[Start of Attachment]

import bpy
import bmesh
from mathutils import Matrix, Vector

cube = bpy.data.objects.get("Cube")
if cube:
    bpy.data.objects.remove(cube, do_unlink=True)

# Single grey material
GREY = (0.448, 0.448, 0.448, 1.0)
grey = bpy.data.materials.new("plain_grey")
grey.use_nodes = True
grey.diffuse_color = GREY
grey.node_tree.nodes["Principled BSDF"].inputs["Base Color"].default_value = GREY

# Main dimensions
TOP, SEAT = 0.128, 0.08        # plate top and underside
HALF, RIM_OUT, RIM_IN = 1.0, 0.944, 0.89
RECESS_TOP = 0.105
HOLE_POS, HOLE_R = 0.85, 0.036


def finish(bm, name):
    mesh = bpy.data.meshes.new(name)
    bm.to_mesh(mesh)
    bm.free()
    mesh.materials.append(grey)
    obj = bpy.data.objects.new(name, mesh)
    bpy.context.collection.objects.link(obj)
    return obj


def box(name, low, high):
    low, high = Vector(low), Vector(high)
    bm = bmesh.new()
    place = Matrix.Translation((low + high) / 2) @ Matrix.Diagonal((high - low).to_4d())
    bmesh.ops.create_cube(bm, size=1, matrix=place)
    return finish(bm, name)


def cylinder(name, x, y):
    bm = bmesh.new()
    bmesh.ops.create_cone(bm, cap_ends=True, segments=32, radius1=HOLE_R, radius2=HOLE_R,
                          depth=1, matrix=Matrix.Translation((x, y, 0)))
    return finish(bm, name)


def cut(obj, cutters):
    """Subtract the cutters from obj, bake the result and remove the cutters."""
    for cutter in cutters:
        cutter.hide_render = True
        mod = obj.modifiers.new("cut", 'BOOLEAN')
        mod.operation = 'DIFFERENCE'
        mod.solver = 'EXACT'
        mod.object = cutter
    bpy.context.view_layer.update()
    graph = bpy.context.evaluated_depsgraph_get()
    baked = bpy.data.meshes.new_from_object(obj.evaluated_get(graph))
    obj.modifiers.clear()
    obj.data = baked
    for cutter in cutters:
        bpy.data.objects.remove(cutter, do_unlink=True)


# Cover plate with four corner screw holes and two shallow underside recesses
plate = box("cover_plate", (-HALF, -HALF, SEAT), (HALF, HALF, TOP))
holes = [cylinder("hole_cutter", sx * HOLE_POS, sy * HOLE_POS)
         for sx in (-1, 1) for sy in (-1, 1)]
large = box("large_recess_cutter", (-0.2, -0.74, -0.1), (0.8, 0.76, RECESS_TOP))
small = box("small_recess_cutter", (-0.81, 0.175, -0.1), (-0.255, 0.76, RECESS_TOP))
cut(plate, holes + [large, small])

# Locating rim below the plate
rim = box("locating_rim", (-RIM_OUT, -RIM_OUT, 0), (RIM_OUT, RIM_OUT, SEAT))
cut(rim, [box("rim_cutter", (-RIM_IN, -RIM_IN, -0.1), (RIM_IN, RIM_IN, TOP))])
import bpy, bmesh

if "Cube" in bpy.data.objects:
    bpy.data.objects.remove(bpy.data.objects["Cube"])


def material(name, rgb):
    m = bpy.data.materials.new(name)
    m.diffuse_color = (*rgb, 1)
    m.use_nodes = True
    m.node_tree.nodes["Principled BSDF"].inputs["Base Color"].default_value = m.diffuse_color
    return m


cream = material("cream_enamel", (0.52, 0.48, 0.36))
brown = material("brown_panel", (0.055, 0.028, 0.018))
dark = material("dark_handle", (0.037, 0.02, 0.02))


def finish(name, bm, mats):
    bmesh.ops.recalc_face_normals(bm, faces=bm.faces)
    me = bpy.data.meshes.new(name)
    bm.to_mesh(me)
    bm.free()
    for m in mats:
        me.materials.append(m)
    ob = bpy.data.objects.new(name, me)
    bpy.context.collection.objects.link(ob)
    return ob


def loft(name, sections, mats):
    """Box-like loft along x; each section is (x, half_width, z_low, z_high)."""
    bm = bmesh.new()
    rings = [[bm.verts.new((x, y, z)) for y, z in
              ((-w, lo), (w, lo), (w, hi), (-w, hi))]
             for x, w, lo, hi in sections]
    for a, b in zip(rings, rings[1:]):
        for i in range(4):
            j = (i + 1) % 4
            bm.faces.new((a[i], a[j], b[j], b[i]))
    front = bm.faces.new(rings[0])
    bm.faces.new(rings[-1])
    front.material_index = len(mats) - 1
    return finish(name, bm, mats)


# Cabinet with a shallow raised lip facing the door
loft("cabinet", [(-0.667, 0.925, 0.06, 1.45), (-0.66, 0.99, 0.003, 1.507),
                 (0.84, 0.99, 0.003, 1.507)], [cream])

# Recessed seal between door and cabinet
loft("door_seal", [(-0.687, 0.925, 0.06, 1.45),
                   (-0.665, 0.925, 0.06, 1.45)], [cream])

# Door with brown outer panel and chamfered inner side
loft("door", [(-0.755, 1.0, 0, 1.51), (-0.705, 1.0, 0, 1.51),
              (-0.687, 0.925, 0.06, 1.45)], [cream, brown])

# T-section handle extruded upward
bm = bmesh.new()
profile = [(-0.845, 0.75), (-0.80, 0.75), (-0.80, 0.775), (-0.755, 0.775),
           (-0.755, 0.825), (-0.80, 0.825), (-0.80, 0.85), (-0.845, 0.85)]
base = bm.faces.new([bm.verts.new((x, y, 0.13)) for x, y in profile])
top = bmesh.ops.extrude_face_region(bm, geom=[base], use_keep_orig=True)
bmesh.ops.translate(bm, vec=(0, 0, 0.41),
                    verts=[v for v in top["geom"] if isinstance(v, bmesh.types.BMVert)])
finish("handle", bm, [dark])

[End of Attachment]

* Exercise goal *
Exactly as they appear, retype the lines from the start of the records through the line containing "mesh = bpy.data.meshes.new(name)".

* Exercise result *
import bpy
import bmesh
from mathutils import Matrix, Vector

cube = bpy.data.objects.get("Cube")
if cube:
    bpy.data.objects.remove(cube, do_unlink=True)

# Single grey material
GREY = (0.448, 0.448, 0.448, 1.0)
grey = bpy.data.materials.new("plain_grey")
grey.use_nodes = True
grey.diffuse_color = GREY
grey.node_tree.nodes["Principled BSDF"].inputs["Base Color"].default_value = GREY

# Main dimensions
TOP, SEAT = 0.128, 0.08        # plate top and underside
HALF, RIM_OUT, RIM_IN = 1.0, 0.944, 0.89
RECESS_TOP = 0.105
HOLE_POS, HOLE_R = 0.85, 0.036


def finish(bm, name):
    mesh = bpy.data.meshes.new(name)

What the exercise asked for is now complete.